[Records drawn from a dataset]
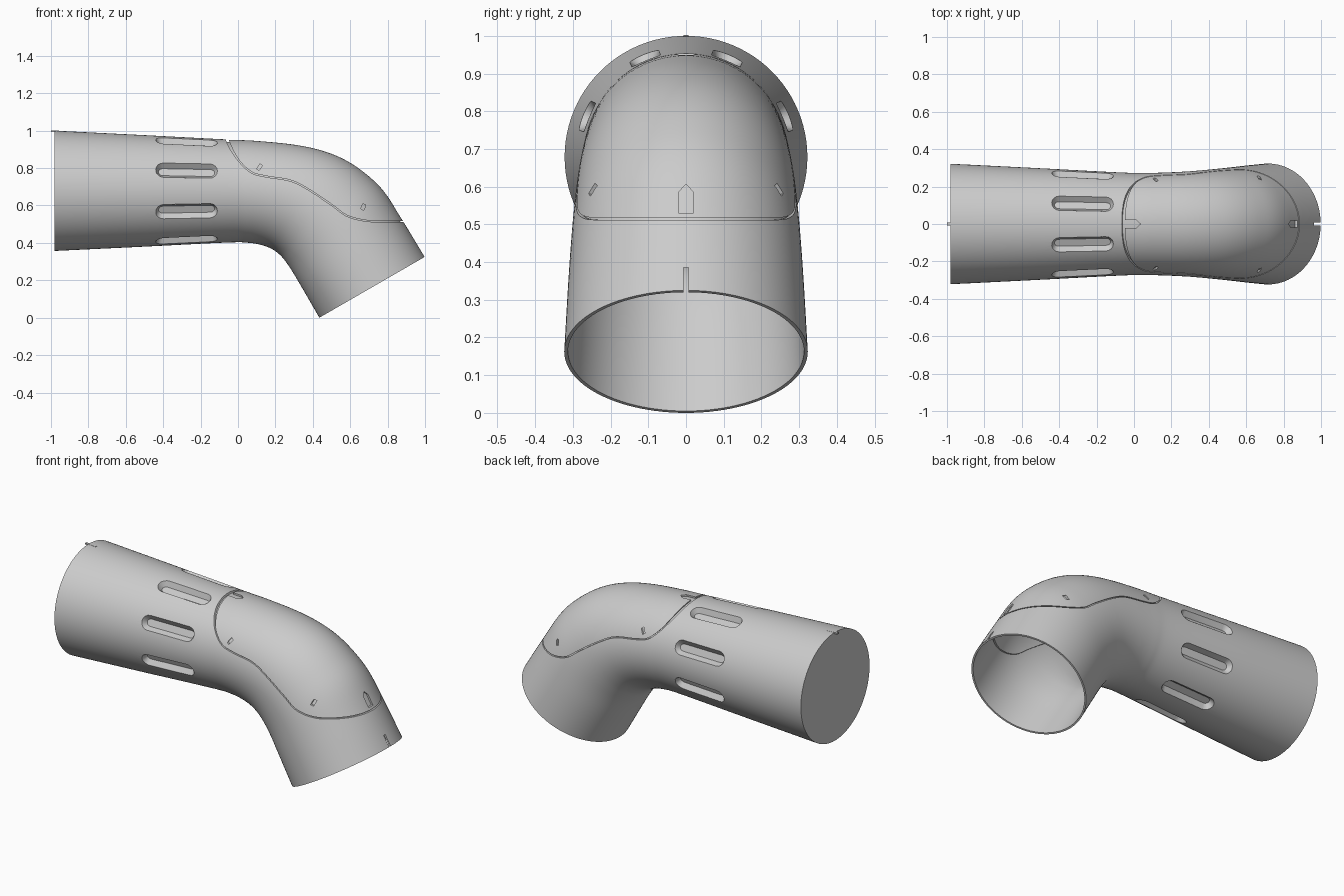
import bpy, bmesh
from math import sin, cos, pi, radians
from mathutils import Vector, Matrix

if "Cube" in bpy.data.objects:
    bpy.data.objects.remove(bpy.data.objects["Cube"])

grey = bpy.data.materials.new("plain_grey")
grey.use_nodes = True
grey.diffuse_color = (0.6, 0.6, 0.6, 1)
grey.node_tree.nodes["Principled BSDF"].inputs["Base Color"].default_value = (0.6, 0.6, 0.6, 1)

SEGMENTS = 96
WALL = 0.01

# Tube stations: top x, top z, bottom x, bottom z, half width
STATIONS = [
    (-0.98, 1.0, -0.98, 0.357, 0.322),
    (-0.5, 0.976, -0.5, 0.38, 0.298),
    (-0.06, 0.953, -0.06, 0.402, 0.275),
    (0.1, 0.945, 0.05, 0.401, 0.273),
    (0.3, 0.925, 0.12, 0.39, 0.277),
    (0.45, 0.893, 0.18, 0.368, 0.283),
    (0.57, 0.845, 0.225, 0.335, 0.29),
    (0.68, 0.772, 0.26, 0.293, 0.297),
    (0.78, 0.675, 0.295, 0.24, 0.304),
    (0.88, 0.52, 0.35, 0.147, 0.313),
    (0.998, 0.325, 0.435, 0.0, 0.323),
]

# Lower edge of the hatch, seen from the side
HATCH_EDGE = [(-0.08, 1.02), (-0.057, 0.93), (0, 0.84), (0.07, 0.775), (0.15, 0.752),
              (0.28, 0.73), (0.38, 0.68), (0.5, 0.6), (0.58, 0.543), (0.68, 0.516),
              (0.8, 0.512), (1.1, 0.512)]


def spline(points, steps):
    """Smooth curve through the points (Catmull-Rom)."""
    pts = [Vector(p) for p in points]
    pts = [2 * pts[0] - pts[1]] + pts + [2 * pts[-1] - pts[-2]]
    out = []
    for a, b, c, d in zip(pts, pts[1:], pts[2:], pts[3:]):
        for k in range(steps):
            t = k / steps
            out.append(0.5 * (2 * b + (c - a) * t + (2 * a - 5 * b + 4 * c - d) * t ** 2
                              + (3 * b - a - 3 * c + d) * t ** 3))
    return out + [pts[-2]]


def finish(bm, name):
    bmesh.ops.recalc_face_normals(bm, faces=bm.faces)
    mesh = bpy.data.meshes.new(name)
    bm.to_mesh(mesh)
    bm.free()
    mesh.materials.append(grey)
    obj = bpy.data.objects.new(name, mesh)
    bpy.context.collection.objects.link(obj)
    return obj


def bridge(bm, a, b):
    for i in range(len(a)):
        j = (i + 1) % len(a)
        bm.faces.new((a[i], a[j], b[j], b[i]))


def tube_shell(name, outer, inner):
    """Bent tube wall between two inward offsets, closed at the -x end."""
    bm = bmesh.new()
    # interpolate split pieces since each station has five values
    tops = spline([(s[0], s[1], s[4]) for s in STATIONS], 6)
    lows = spline([(s[2], s[3], s[4]) for s in STATIONS], 6)
    skins = []
    for inset in (outer, inner):
        rings = []
        for n, (t, b) in enumerate(zip(tops, lows)):
            top, low = Vector((t.x, 0, t.y)), Vector((b.x, 0, b.y))
            mid, up = (top + low) / 2, (top - low) / 2
            up *= (up.length - inset) / up.length
            if n == 0:
                mid.x += inset
            rings.append([bm.verts.new(mid + up * cos(2 * pi * i / SEGMENTS)
                                       + Vector((0, (t.z - inset) * sin(2 * pi * i / SEGMENTS), 0)))
                          for i in range(SEGMENTS)])
        for a, b in zip(rings, rings[1:]):
            bridge(bm, a, b)
        bm.faces.new(rings[0])
        skins.append(rings)
    bridge(bm, skins[0][-1], skins[1][-1])
    return finish(bm, name)


def prism(bm, outline, axis, low, high):
    """Extrude a 2D outline along x, y or z."""
    def place(p, h):
        return {"x": (h, p[0], p[1]), "y": (p[0], h, p[1]), "z": (p[0], p[1], h)}[axis]
    a, b = ([bm.verts.new(place(p, h)) for p in outline] for h in (low, high))
    bridge(bm, a, b)
    bm.faces.new(a)
    bm.faces.new(b)


def box(bm, centre, size, tilt=0):
    bmesh.ops.create_cube(bm, size=1, matrix=Matrix.Translation(centre)
                          @ Matrix.Rotation(radians(tilt), 4, "Y")
                          @ Matrix.Diagonal((*size, 1)))


def hatch_block(offset, gap=0):
    """Solid block covering the hatch region, shrunk by an offset."""
    edge = spline(HATCH_EDGE, 6)
    line = []
    for i, p in enumerate(edge):
        d = (edge[min(i + 1, len(edge) - 1)] - edge[max(i - 1, 0)]).normalized()
        wide = offset + gap * max(0, 1 - (p.x + 0.08) / 0.08)
        line.append(p + Vector((-d.y, d.x)) * wide)
    line += [Vector((1.1, 1.1)), Vector((line[0].x, 1.1))]
    bm = bmesh.new()
    prism(bm, line, "y", -0.6, 0.6)
    return finish(bm, "hatch_block")


def boolean(obj, cutter, operation):
    mod = obj.modifiers.new("cut", "BOOLEAN")
    mod.object, mod.operation, mod.solver = cutter, operation, "EXACT"
    graph = bpy.context.evaluated_depsgraph_get()
    mesh = bpy.data.meshes.new_from_object(obj.evaluated_get(graph))
    obj.modifiers.clear()
    obj.data = mesh
    bpy.data.objects.remove(cutter)


def slot_loop(bm, angle, length, width, depth):
    """Rounded slot outline wrapped on the tapered sleeve."""
    loop = []
    for side in (1, -1):
        for k in range(9):
            a = -pi / 2 + pi * k / 8
            x = -0.275 + side * ((length - width) / 2 + cos(a) * width / 2)
            s = side * sin(a) * width / 2
            r = 0.322 - (x + 0.98) * 0.0505
            turn = angle + s / r
            loop.append(bm.verts.new((x, (r - depth) * cos(turn), 0.678 + (r - depth) * sin(turn))))
    return loop


SLOT_ANGLES = [pi / 8 + k * pi / 4 for k in range(8)]

# Main tube: hatch opening, vent slots and end notch
tube = tube_shell("bent_tube", 0, WALL)
boolean(tube, hatch_block(0), "DIFFERENCE")
bm = bmesh.new()
for angle in SLOT_ANGLES:
    a = slot_loop(bm, angle, 0.33, 0.083, -0.02)
    b = slot_loop(bm, angle, 0.33, 0.083, 0.022)
    bridge(bm, a, b)
    bm.faces.new(a)
    bm.faces.new(b)
box(bm, (0.99, 0, 0.335), (0.12, 0.014, 0.1))
boolean(tube, finish(bm, "slot_cutter"), "DIFFERENCE")

# Sloped trays inside the vent slots
bm = bmesh.new()
for angle in SLOT_ANGLES:
    a = slot_loop(bm, angle, 0.33, 0.083, 0)
    b = slot_loop(bm, angle, 0.3, 0.045, 0.03)
    bridge(bm, a, b)
    bm.faces.new(b)
trays = finish(bm, "vent_trays")

# Hatch cover with two pointed windows and four side holes
cover = tube_shell("hatch_cover", 0, WALL)
boolean(cover, hatch_block(0.006, 0.012), "INTERSECT")
bm = bmesh.new()
prism(bm, [(-0.02, 0.53), (0.02, 0.53), (0.02, 0.585), (0, 0.607), (-0.02, 0.585)], "x", 0.7, 1.05)
prism(bm, [(-0.1, -0.022), (0.01, -0.022), (0.035, 0), (0.01, 0.022), (-0.1, 0.022)], "z", 0.9, 1.05)
box(bm, (0.115, 0, 0.805), (0.016, 0.8, 0.032), 35)
box(bm, (0.67, 0, 0.592), (0.018, 0.8, 0.03), 20)
boolean(cover, finish(bm, "hole_cutter"), "DIFFERENCE")

# Lining behind the hatch cover
lining = tube_shell("hatch_lining", 0.013, 0.021)
boolean(lining, hatch_block(-0.025), "INTERSECT")

# Small key at the closed end
bm = bmesh.new()
box(bm, (-0.965, 0, 0.996), (0.07, 0.014, 0.008), 2.8)
key = finish(bm, "end_key")

# Smooth shading with sharp edges kept
bpy.ops.object.select_all(action="DESELECT")
for obj in (tube, trays, cover, lining, key):
    obj.select_set(True)
bpy.context.view_layer.objects.active = tube
bpy.ops.object.shade_smooth_by_angle(angle=radians(30))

TASK DIRECTIONS
Pull out every line of the records that includes the string "tilt".

RESULT OF THIS EXERCISE
def box(bm, centre, size, tilt=0):
                          @ Matrix.Rotation(radians(tilt), 4, "Y")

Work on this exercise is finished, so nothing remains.